Major Changes to Overtime Pay on the Horizon

On March 7, the U.S. Department of Labor (DOL) announced proposed changes to the Fair Labor Standards Act (FLSA) regulations that will likely make approximately 1 million workers eligible for overtime pay.

Overtime Paycheck

Under the FLSA, employers must pay workers time-and-a-half for hours worked in excess of 40 hours in a work week. The FLSA includes some exemptions to the overtime rules, intended to exclude certain “white-collar” workers from the overtime requirements. Companies do not have to pay an employee overtime wages as long as the worker passes both the salary test and the duties test to meet the FLSA exemptions from overtime pay.

The rule would increase the salary threshold that an employee performing executive, administrative or professional duties must be paid in order to be exempt from payment of overtime for hours worked in excess of 40 per week. Currently, employees performing duties in a white collar exemption category that make $455 per week ($23,660 annually) or less must be paid an overtime wage, whereas the new rule would make the required wage of $679 per week ($35,308 annually).

The rule, if it becomes final, will go into effect on January 1, 2020. It was published in the Federal Register on March 12, upon which began a 60-day period for the public to submit comments. The DOL already received public input in six nationwide listening sessions, as well as 200,000 comments after a 2017 Request for Information while it was developing the proposal.

The nearly unanimous public opinion, according to the DOL, was that the overtime threshold needed to be updated from the current level established in 2004. The Obama administration proposed a rule in 2016 that would have doubled the salary threshold and set up automatic adjustments to it, but a U.S. District Court found the rule unlawful. The new proposal, however, would set up periodic reviews to determine if the salary threshold increases are needed.

Additionally, the rule would increase the compensation requirement for someone to be classified as a highly compensated employee (HCE) – and therefore exempt from overtime wages – from $100,000 to $147,414, which is equivalent to the 90th percentile earnings of full-time salaried workers, projected to Jan. 1, 2020. Along with the income, HCEs must also have primary duties that include office work or non-manual labor, and they customarily and regularly perform duties of an exempt executive, administrative or professional employee.

Employers should carefully review their current exempt employees’ compensation structure to determine which workers may be eligible for overtime wages under the new regulations.  Although the changes are not effective until next year, companies should monitor those employees’ work hours now to determine the most cost-effective way to comply with the new rules.
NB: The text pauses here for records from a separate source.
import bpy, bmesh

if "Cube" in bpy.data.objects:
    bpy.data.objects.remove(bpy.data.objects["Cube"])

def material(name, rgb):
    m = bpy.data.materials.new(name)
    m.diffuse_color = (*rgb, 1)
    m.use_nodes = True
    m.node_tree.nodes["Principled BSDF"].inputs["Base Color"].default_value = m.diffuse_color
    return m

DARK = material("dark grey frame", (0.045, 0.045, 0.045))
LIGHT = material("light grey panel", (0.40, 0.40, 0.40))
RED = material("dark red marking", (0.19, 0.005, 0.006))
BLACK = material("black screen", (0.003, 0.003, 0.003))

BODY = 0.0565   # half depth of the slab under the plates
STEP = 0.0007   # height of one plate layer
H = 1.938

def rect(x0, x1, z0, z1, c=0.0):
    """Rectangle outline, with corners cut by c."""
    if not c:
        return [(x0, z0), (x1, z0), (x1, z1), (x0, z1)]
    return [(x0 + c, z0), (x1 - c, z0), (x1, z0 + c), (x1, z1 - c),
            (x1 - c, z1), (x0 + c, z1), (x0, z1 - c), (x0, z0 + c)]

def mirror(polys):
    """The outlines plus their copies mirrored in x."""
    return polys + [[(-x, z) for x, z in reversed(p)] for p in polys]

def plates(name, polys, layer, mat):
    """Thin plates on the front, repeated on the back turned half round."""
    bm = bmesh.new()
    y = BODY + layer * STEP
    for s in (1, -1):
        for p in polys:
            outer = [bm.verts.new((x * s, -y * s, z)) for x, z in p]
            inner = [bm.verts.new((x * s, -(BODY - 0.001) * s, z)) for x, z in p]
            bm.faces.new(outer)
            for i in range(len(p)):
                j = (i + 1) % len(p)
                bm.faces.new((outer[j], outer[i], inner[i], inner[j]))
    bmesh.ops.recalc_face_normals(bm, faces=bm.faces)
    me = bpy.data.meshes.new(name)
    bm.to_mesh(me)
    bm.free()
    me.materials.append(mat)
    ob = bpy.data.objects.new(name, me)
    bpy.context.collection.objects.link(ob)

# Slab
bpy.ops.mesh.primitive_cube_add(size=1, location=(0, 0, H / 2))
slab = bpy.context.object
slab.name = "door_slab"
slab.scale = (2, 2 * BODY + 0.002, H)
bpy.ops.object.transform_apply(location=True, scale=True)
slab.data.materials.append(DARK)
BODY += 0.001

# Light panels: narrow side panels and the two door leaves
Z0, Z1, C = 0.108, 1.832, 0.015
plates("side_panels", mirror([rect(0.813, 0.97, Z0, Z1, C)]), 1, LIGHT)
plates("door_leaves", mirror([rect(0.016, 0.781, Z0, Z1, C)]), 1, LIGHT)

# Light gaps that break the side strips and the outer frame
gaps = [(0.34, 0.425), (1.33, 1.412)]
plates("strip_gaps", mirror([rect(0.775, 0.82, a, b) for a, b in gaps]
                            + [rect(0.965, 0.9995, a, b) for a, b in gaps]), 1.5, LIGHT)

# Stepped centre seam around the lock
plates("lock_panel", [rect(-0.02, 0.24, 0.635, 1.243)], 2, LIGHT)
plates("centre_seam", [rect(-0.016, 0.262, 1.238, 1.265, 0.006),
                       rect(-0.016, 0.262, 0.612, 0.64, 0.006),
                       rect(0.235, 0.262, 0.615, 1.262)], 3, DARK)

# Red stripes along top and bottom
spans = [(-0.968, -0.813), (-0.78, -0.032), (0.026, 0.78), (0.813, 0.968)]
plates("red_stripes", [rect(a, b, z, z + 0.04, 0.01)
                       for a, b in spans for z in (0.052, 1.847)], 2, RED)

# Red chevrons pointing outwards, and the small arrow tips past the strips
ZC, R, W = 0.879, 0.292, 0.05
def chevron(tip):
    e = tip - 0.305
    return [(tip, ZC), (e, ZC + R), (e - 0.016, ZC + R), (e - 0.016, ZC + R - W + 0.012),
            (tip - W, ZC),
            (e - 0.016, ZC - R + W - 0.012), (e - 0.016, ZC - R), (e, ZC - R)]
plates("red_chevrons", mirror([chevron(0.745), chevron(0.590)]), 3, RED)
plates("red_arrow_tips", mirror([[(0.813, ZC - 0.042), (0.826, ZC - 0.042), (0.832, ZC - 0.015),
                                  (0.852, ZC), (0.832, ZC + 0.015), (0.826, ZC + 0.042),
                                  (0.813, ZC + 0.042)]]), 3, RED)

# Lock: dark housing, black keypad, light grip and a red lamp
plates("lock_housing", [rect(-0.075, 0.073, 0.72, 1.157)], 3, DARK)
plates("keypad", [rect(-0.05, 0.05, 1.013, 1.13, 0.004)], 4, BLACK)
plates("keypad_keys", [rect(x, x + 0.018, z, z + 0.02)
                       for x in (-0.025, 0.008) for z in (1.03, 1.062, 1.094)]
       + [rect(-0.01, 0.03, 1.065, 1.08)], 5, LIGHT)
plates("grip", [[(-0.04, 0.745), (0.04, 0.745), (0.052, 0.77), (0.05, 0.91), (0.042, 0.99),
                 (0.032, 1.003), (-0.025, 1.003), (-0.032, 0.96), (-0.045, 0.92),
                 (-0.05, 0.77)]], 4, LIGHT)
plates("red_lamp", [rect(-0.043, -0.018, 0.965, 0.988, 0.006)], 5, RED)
In some cases, it may be easier to simply raise the workers’ salaries to the threshold, assuming their job functions meet the FLSA duties test.  In other cases, employers may want to convert the employee to an hourly rate and pay overtime for hours worked in excess of forty hours per week and implement rules to limit excessive overtime.

For more information about the new overtime regulations, contact employment attorney Elaina Smiley at or 412-456-2821.

Comments are closed.